The Health Quality & Safety Commission says some people died and many suffered serious injury or disability as a result of these events, and it’s calling on health providers and those working in health and disability services to learn from the mistakes of the past.

“The people involved in these 377 events were let down by the system that exists to protect them,” says Professor Alan Merry, the Commission’s Chair.

“We should view these events through the eyes of patients and their families, and acknowledge that many of them should never have happened.”

The Commission has released the 2010/2011 report of serious and sentinel events in the country’s District Health Boards (DHBs).  A serious or sentinel event has, or has the potential to result in, serious lasting disability or death not related to the natural course of the patient’s illness or underlying condition.

Of the 377 events reported, 86 patients died, although not necessarily as a result of the adverse event which occurred.

Professor Merry says New Zealand has an excellent health and disability system, with more than 2.7 million people treated in public hospitals or as outpatients each year and very few occasions of serious harm.

“The fact remains, however, that a small number of people are injured in the course of receiving treatment and an even smaller number lose their lives as a result of something that happens to them in hospital.

“It’s not about apportioning blame – it’s about improving the quality and safety of our health and disability services.”

The Commission took over responsibility for collating information and reporting on serious and sentinel events when it was established in 2010. This report is the Commission’s second, and the fifth by DHBs. It does not capture all adverse events that occurred in public hospitals, only those considered by each DHB as serious or sentinel events.

According to the figures, 195 falls were reported as serious and sentinel events in 2010/11, up from 130 falls reported for the previous year.  A total of 25 medication errors were reported, along with 108 clinical management incidents which included:

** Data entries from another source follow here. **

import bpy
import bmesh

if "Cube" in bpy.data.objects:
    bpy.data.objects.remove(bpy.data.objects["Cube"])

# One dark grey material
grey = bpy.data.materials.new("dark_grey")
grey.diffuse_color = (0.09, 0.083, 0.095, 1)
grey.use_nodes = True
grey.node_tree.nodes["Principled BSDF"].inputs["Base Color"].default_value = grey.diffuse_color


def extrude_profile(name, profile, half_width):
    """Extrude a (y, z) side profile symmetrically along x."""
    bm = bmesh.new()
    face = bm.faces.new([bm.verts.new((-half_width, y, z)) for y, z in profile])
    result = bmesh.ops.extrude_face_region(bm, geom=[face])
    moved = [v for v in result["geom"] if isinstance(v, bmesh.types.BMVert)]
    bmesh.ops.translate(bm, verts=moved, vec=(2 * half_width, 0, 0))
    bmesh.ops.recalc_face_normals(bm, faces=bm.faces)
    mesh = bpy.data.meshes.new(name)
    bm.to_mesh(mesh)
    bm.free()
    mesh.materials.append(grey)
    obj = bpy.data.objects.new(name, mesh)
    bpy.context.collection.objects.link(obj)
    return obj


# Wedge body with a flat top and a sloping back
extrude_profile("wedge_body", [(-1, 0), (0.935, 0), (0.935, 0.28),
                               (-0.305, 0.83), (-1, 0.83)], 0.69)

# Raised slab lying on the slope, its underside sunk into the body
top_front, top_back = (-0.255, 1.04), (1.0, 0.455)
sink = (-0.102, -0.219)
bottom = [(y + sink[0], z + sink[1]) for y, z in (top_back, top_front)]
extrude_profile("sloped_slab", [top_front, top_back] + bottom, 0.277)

  • delays in responding to a patient’s changing or deteriorating condition
  • poor communication between health professionals
  • delayed diagnoses due to failings in referral processes and the reporting of results.

Outpatient suicides have not been included in this report, unlike previous years, as the Commission is of the view that these events are very different from the other events reported.  The Commission will be working with the mental health sector over the next year to find better ways of reporting and reducing suicides.

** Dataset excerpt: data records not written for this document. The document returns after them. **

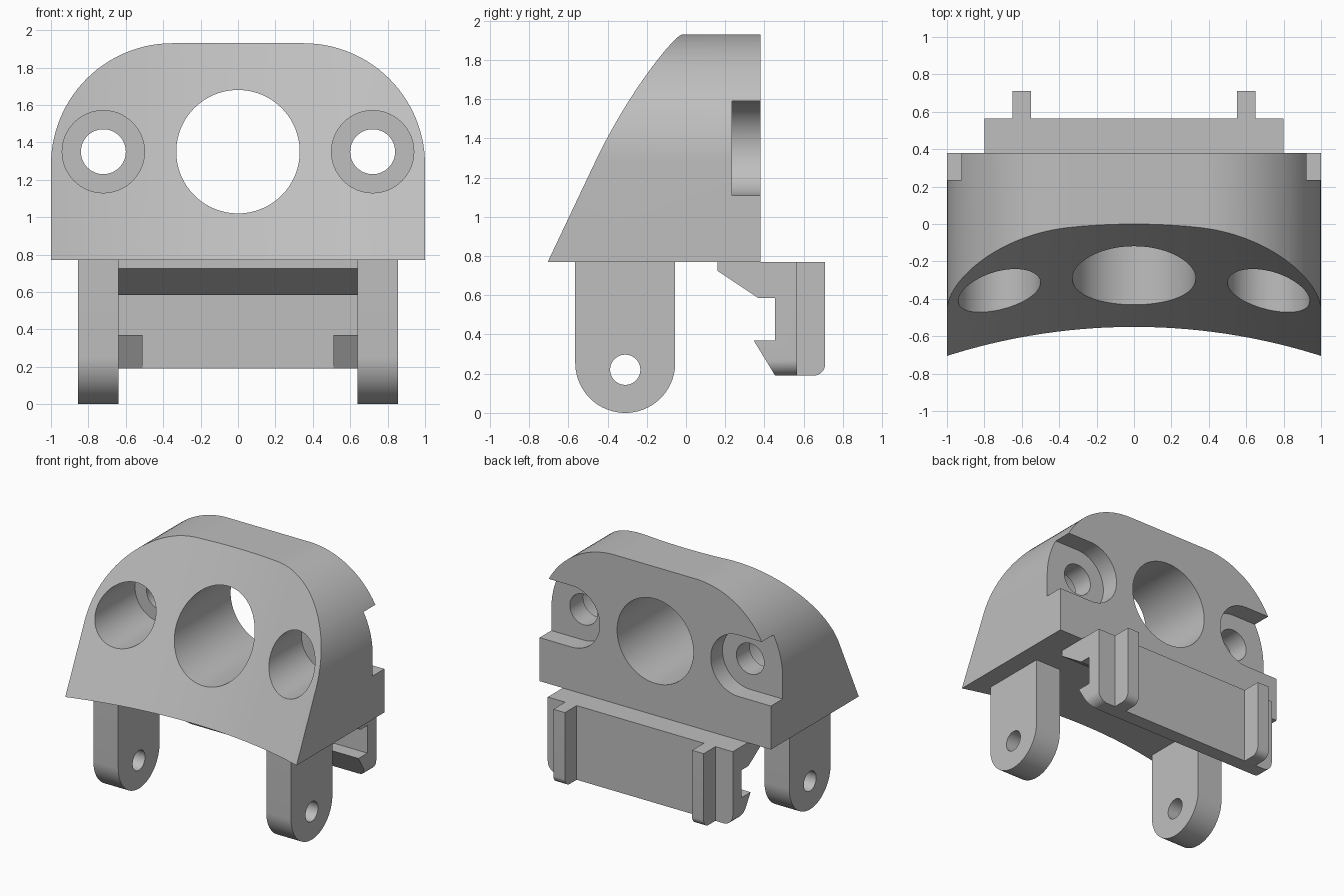
import bpy, bmesh, math

if "Cube" in bpy.data.objects:
    bpy.data.objects.remove(bpy.data.objects["Cube"])

grey = bpy.data.materials.new("light grey")
grey.diffuse_color = (0.52, 0.52, 0.52, 1)
grey.use_nodes = True
grey.node_tree.nodes["Principled BSDF"].inputs["Base Color"].default_value = grey.diffuse_color

BASE, BACK, SLOPE = 0.77, 0.38, 0.474   # body underside, back face, front lean


def prism(name, pts, axis, lo, hi, shear=0.0):
    """Extrude a 2D profile along an axis; shear leans it in y as z rises."""
    place = {"x": lambda a, b, d: (d, a, b),
             "y": lambda a, b, d: (a, d, b),
             "z": lambda a, b, d: (a, b + shear * (d - BASE), d)}[axis]
    bm = bmesh.new()
    rings = [[bm.verts.new(place(a, b, d)) for a, b in pts] for d in (lo, hi)]
    bm.faces.new(rings[0])
    bm.faces.new(rings[1][::-1])
    n = len(pts)
    for i in range(n):
        j = (i + 1) % n
        bm.faces.new((rings[0][i], rings[0][j], rings[1][j], rings[1][i]))
    bmesh.ops.recalc_face_normals(bm, faces=bm.faces)
    me = bpy.data.meshes.new(name)
    bm.to_mesh(me)
    bm.free()
    me.materials.append(grey)
    ob = bpy.data.objects.new(name, me)
    bpy.context.collection.objects.link(ob)
    return ob


def arc(cx, cy, r, start, end, n=16):
    return [(cx + r * math.cos(math.radians(start + (end - start) * i / n)),
             cy + r * math.sin(math.radians(start + (end - start) * i / n)))
            for i in range(n + 1)]


def circle(cx, cy, r, n=64):
    return arc(cx, cy, r, 0, 360, n)[:-1]


def combine(ob, tool, operation):
    """Apply a boolean and discard the tool."""
    mod = ob.modifiers.new("boolean", "BOOLEAN")
    mod.operation, mod.solver, mod.object = operation, "EXACT", tool
    bpy.context.view_layer.update()
    me = bpy.data.meshes.new_from_object(
        ob.evaluated_get(bpy.context.evaluated_depsgraph_get()))
    ob.modifiers.clear()
    ob.data = me
    bpy.data.objects.remove(tool)


# Body: rounded outline limited by a leaning concave front
outline = ([(-1, BASE), (1, BASE)] + arc(0.35, 1.28, 0.65, 0, 90, 28)
           + arc(-0.35, 1.28, 0.65, 90, 180, 28))
body = prism("body", outline, "y", -1.5, BACK)
R = 3.30
half = math.degrees(math.asin(1.1 / R))
front = arc(0, -0.55 - R, R, 90 + half, 90 - half, 32) + [(1.1, 3), (-1.1, 3)]
combine(body, prism("front_shape", front, "z", 0.5, 2.2, SLOPE), "INTERSECT")

# Centre bore
combine(body, prism("bore", circle(0, 1.35, 0.33, 96), "y", -2, 2), "DIFFERENCE")

for s in (-1, 1):
    cx = 0.72 * s
    # Wide front recess, narrow screw hole, and back pocket open to the side
    combine(body, prism("recess", circle(cx, 1.35, 0.22), "y", -2, 0.07), "DIFFERENCE")
    combine(body, prism("screw_hole", circle(cx, 1.35, 0.12), "y", -2, 2), "DIFFERENCE")
    pocket = [(s * x, z) for x, z in
              arc(0.72, 1.35, 0.24, 90, 270, 32) + [(1.3, 1.11), (1.3, 1.59)]]
    combine(body, prism("pocket", pocket, "y", 0.235, 1), "DIFFERENCE")

# Hinge legs with rounded ends and pin holes
legs = []
for s, side in ((-1, "left"), (1, "right")):
    lo, hi = sorted((0.64 * s, 0.855 * s))
    shape = arc(-0.31, 0.255, 0.255, 180, 360, 40) + [(-0.055, BASE), (-0.565, BASE)]
    leg = prism("hinge_leg_" + side, shape, "x", lo, hi)
    combine(leg, prism("pin_hole", circle(-0.31, 0.22, 0.077, 48), "x", -2, 2), "DIFFERENCE")
    legs.append(leg)

# Clip: back plate with an overhanging wedge at the top
clip = prism("clip", [(0.16, BASE), (0.16, 0.725), (0.37, 0.585), (0.455, 0.585),
                      (0.455, 0.19), (0.565, 0.19), (0.565, BASE)], "x", -0.8, 0.8)
for s in (-1, 1):
    # Catch hook at each end
    lo, hi = sorted((0.51 * s, 0.8 * s))
    hook = [(0.345, 0.37), (0.5, 0.37), (0.5, 0.19), (0.455, 0.19)]
    combine(clip, prism("hook", hook, "x", lo, hi), "UNION")
    # Vertical rib on the back
    lo, hi = sorted((0.55 * s, 0.65 * s))
    rib = [(0.5, BASE), (0.5, 0.19)] + arc(0.65, 0.25, 0.06, -90, 0, 10) + [(0.71, BASE)]
    combine(clip, prism("rib", rib, "x", lo, hi), "UNION")
# Rounded lower corners
rounded = (arc(-0.72, 0.27, 0.08, 180, 270, 12) + arc(0.72, 0.27, 0.08, 270, 360, 12)
           + [(0.8, 1), (-0.8, 1)])
combine(clip, prism("clip_outline", rounded, "y", -1, 2), "INTERSECT")

# Smooth curved walls, crisp edges
for ob in [body, clip] + legs:
    bpy.ops.object.select_all(action="DESELECT")
    ob.select_set(True)
    bpy.context.view_layer.objects.active = ob
    bpy.ops.object.shade_smooth_by_angle(angle=math.radians(25))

Professor Merry says the high number of falls is of particular concern and the Commission is working closely with the sector to prevent and reduce harm from falls.  It is also working on initiatives to reduce medication errors and health care associated infections, promote use of the World Health Organization’s safe surgery checklist, and to improve the quality of data and reporting of adverse events.

“The Commission’s role is to improve quality and safety in New Zealand’s health and disability sectors, and a key aspect of that is to reduce harm from preventable errors.  While some adverse events are outside our control and will always occur, there are many other preventable incidents which we should aim to erase completely.”

He says some DHB Boards are now regularly reporting adverse events during open meetings, and he applauds their transparency.

Professor Merry urges health professionals to familiarise themselves with the report’s findings and to look at how they can make the services they provide safer for patients.

“It’s not acceptable to keep making preventable errors and all of us who work in health need to redouble our efforts to ensure patients receive the best and safest care,” he says.

Click the link at the end of this article for:

  • the full report
  • report factsheet
  • table of DHB events
  • questions and answers

Definitions:

A serious adverse event requires significant additional treatment but is not life threatening and has not resulted in a major loss of function.

A sentinel adverse event is life threatening, or has led to an unanticipated death or major loss of function.

Note: some of the adverse events included in this serious and sentinel events report are subject to further review, and numbers may change. 

Last updated 27/02/2012